◆ WORK TO BE COMPLETED ◆
From the data below, please reproduce exactly everything from the line that contains "bm.to_mesh(me)" down to the line that contains "angle=2 * math.pi, steps=sides)", with both ends included.

◆ DATA FOR PROCESSING ◆

== Segment start ==

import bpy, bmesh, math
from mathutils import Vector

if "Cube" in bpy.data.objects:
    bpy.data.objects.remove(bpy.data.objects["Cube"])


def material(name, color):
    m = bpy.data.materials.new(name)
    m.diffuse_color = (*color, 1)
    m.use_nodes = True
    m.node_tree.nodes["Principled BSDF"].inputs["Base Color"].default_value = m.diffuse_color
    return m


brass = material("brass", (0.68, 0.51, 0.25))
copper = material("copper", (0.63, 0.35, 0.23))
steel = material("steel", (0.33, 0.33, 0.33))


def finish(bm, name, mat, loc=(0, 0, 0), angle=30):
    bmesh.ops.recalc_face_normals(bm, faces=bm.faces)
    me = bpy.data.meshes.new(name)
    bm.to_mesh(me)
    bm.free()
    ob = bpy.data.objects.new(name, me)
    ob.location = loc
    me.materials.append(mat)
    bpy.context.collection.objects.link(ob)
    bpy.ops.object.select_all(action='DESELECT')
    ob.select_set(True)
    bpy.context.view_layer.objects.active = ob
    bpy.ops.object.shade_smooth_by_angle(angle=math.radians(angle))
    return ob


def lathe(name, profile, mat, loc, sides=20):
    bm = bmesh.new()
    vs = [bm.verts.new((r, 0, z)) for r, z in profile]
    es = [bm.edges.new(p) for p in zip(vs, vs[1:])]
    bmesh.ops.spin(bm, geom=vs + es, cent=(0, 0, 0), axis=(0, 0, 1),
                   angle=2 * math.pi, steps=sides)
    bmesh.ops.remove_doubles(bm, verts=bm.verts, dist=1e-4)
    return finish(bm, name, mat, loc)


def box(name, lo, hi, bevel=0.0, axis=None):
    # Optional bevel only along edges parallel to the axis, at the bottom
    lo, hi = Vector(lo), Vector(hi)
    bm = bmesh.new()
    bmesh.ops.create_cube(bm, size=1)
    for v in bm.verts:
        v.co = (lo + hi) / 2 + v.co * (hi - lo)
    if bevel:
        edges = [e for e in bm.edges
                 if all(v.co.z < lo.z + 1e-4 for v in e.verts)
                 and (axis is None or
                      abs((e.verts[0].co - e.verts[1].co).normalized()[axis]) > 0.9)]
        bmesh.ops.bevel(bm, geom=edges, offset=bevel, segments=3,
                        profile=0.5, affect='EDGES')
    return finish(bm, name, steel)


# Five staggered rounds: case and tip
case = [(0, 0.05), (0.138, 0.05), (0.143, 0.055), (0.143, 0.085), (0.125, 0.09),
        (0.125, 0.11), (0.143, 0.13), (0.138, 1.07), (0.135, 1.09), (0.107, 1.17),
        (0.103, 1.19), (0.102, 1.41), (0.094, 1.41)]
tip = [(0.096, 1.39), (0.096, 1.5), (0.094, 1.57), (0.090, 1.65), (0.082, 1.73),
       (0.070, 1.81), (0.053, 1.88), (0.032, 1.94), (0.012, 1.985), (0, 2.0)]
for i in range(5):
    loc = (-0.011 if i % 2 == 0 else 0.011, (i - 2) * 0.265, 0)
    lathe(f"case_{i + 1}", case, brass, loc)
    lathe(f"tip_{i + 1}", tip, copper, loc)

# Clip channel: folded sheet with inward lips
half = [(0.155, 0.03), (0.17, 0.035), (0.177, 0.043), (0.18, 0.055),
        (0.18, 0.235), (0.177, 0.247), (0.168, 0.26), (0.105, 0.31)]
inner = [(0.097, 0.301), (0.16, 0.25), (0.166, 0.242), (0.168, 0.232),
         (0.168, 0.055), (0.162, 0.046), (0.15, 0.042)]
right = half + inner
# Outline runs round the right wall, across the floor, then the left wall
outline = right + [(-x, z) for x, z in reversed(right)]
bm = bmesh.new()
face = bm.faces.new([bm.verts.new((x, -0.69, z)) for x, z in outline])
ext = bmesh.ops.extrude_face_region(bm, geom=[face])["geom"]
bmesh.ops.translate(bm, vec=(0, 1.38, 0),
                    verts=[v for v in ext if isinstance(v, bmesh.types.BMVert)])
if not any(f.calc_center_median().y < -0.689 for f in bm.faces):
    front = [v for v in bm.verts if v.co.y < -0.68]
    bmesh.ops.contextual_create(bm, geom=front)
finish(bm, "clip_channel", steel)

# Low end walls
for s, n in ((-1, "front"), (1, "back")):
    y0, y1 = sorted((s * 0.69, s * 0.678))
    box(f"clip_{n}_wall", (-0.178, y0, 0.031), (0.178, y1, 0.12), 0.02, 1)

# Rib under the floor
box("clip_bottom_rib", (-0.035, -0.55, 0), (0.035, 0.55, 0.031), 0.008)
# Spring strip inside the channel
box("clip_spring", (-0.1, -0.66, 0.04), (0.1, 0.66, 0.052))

== Segment end ==

◆ SOLUTION TO THIS PROBLEM ◆
    bm.to_mesh(me)
    bm.free()
    ob = bpy.data.objects.new(name, me)
    ob.location = loc
    me.materials.append(mat)
    bpy.context.collection.objects.link(ob)
    bpy.ops.object.select_all(action='DESELECT')
    ob.select_set(True)
    bpy.context.view_layer.objects.active = ob
    bpy.ops.object.shade_smooth_by_angle(angle=math.radians(angle))
    return ob


def lathe(name, profile, mat, loc, sides=20):
    bm = bmesh.new()
    vs = [bm.verts.new((r, 0, z)) for r, z in profile]
    es = [bm.edges.new(p) for p in zip(vs, vs[1:])]
    bmesh.ops.spin(bm, geom=vs + es, cent=(0, 0, 0), axis=(0, 0, 1),
                   angle=2 * math.pi, steps=sides)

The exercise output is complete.